**WHAT YOU HAVE TO DO:** Repeat exactly the lines from the start of the entries below through the line containing "0.6], [0, 0.6]]);". Omit the rest.

**PROVIDED MATERIAL:**
^^^^^^^^

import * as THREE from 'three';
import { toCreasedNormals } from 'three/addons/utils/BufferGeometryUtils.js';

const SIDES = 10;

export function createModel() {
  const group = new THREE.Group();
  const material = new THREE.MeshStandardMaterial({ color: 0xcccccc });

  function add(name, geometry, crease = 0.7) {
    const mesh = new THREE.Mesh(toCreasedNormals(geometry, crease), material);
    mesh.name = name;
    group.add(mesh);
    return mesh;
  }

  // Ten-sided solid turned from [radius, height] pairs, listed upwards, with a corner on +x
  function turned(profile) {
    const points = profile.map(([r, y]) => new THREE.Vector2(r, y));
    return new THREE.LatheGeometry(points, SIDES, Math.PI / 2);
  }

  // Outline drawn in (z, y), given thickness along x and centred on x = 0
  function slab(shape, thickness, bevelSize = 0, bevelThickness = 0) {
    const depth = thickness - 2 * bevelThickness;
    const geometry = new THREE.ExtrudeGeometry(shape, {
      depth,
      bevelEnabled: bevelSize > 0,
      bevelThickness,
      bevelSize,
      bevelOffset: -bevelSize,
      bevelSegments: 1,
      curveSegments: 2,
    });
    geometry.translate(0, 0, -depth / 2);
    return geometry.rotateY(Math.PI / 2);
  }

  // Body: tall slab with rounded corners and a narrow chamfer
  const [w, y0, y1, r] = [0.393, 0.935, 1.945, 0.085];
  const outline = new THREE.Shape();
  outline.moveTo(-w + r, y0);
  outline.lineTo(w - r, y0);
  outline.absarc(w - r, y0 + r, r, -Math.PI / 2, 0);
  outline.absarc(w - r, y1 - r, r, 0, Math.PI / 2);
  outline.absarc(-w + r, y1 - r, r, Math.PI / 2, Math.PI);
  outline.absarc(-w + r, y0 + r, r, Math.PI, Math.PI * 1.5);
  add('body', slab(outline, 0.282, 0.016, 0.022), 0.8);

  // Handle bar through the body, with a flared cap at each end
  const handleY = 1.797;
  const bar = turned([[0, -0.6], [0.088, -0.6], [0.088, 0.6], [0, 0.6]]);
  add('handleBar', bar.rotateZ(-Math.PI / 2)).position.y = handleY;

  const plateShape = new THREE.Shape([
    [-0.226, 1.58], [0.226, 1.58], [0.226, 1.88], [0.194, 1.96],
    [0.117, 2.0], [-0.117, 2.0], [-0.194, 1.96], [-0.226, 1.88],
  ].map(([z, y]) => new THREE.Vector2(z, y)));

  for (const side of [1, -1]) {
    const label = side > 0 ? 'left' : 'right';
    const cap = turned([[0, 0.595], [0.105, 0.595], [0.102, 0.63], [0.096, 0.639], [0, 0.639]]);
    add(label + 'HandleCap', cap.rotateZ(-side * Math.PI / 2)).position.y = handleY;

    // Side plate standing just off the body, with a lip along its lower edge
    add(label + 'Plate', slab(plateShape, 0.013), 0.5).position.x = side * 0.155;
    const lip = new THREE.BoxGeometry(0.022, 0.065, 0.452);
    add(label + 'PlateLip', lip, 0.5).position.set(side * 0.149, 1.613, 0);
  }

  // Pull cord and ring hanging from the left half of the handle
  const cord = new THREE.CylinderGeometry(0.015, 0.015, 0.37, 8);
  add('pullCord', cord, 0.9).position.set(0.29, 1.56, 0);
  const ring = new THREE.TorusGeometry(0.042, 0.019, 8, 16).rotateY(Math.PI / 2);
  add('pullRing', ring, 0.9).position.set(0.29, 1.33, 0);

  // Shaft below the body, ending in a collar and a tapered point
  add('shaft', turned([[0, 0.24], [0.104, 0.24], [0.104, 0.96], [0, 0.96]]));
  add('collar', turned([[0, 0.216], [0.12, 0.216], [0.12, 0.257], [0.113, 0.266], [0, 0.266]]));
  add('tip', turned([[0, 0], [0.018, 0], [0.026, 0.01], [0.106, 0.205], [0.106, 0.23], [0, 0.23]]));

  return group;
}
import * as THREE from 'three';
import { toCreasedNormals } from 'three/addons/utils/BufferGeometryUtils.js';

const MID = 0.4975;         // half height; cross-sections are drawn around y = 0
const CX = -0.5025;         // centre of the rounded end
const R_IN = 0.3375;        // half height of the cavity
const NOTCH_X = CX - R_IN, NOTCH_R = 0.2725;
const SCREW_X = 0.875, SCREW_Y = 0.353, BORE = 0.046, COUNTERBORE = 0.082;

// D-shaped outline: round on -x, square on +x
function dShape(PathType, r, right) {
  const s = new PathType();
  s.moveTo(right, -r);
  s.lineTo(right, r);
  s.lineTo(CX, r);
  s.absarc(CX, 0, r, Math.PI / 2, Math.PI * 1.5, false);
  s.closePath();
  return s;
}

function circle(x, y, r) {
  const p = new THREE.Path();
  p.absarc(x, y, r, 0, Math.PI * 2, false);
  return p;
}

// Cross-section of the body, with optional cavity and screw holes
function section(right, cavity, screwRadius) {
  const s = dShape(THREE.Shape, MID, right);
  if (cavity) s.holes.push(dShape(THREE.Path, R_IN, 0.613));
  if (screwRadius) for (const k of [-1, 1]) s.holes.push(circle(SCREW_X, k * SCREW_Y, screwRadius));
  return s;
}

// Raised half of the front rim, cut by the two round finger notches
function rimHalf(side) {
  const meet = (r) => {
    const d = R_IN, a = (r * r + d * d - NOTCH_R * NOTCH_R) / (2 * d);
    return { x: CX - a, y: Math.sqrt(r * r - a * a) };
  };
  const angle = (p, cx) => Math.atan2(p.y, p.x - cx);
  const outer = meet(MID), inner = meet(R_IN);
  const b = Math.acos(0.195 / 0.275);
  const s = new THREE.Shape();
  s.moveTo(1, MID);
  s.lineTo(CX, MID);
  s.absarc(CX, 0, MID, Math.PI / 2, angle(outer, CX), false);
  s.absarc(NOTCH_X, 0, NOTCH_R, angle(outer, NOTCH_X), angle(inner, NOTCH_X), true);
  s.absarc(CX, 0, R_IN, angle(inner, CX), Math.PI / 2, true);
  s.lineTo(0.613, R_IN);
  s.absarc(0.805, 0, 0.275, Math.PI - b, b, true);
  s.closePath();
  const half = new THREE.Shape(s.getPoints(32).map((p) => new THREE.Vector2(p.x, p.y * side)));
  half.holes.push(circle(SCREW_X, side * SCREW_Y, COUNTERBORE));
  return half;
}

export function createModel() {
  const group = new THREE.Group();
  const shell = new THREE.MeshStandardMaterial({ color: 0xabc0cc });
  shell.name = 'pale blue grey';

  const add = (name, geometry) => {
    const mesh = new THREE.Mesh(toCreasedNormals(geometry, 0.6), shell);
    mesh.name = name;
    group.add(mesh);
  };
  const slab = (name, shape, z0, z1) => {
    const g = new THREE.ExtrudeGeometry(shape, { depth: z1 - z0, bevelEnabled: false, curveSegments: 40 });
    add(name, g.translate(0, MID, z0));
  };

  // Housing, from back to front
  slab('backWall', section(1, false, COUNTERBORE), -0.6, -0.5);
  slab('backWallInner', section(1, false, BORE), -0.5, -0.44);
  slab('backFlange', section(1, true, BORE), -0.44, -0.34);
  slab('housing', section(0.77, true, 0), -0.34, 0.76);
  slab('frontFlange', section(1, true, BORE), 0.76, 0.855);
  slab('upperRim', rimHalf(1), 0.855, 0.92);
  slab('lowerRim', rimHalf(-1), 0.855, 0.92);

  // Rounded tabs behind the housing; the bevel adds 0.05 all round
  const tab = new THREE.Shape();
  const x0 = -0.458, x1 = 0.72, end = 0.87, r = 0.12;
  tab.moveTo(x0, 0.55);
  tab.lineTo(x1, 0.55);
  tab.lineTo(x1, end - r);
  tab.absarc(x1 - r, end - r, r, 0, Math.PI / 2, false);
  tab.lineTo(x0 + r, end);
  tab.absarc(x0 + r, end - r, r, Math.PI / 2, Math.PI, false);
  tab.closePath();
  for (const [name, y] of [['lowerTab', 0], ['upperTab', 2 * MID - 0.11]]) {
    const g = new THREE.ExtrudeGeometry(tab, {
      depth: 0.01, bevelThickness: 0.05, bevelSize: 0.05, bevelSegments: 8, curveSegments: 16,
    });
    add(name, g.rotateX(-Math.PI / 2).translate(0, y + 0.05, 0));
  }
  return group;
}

^^^^^^^^

**ANSWER:**
import * as THREE from 'three';
import { toCreasedNormals } from 'three/addons/utils/BufferGeometryUtils.js';

const SIDES = 10;

export function createModel() {
  const group = new THREE.Group();
  const material = new THREE.MeshStandardMaterial({ color: 0xcccccc });

  function add(name, geometry, crease = 0.7) {
    const mesh = new THREE.Mesh(toCreasedNormals(geometry, crease), material);
    mesh.name = name;
    group.add(mesh);
    return mesh;
  }

  // Ten-sided solid turned from [radius, height] pairs, listed upwards, with a corner on +x
  function turned(profile) {
    const points = profile.map(([r, y]) => new THREE.Vector2(r, y));
    return new THREE.LatheGeometry(points, SIDES, Math.PI / 2);
  }

  // Outline drawn in (z, y), given thickness along x and centred on x = 0
  function slab(shape, thickness, bevelSize = 0, bevelThickness = 0) {
    const depth = thickness - 2 * bevelThickness;
    const geometry = new THREE.ExtrudeGeometry(shape, {
      depth,
      bevelEnabled: bevelSize > 0,
      bevelThickness,
      bevelSize,
      bevelOffset: -bevelSize,
      bevelSegments: 1,
      curveSegments: 2,
    });
    geometry.translate(0, 0, -depth / 2);
    return geometry.rotateY(Math.PI / 2);
  }

  // Body: tall slab with rounded corners and a narrow chamfer
  const [w, y0, y1, r] = [0.393, 0.935, 1.945, 0.085];
  const outline = new THREE.Shape();
  outline.moveTo(-w + r, y0);
  outline.lineTo(w - r, y0);
  outline.absarc(w - r, y0 + r, r, -Math.PI / 2, 0);
  outline.absarc(w - r, y1 - r, r, 0, Math.PI / 2);
  outline.absarc(-w + r, y1 - r, r, Math.PI / 2, Math.PI);
  outline.absarc(-w + r, y0 + r, r, Math.PI, Math.PI * 1.5);
  add('body', slab(outline, 0.282, 0.016, 0.022), 0.8);

  // Handle bar through the body, with a flared cap at each end
  const handleY = 1.797;
  const bar = turned([[0, -0.6], [0.088, -0.6], [0.088, 0.6], [0, 0.6]]);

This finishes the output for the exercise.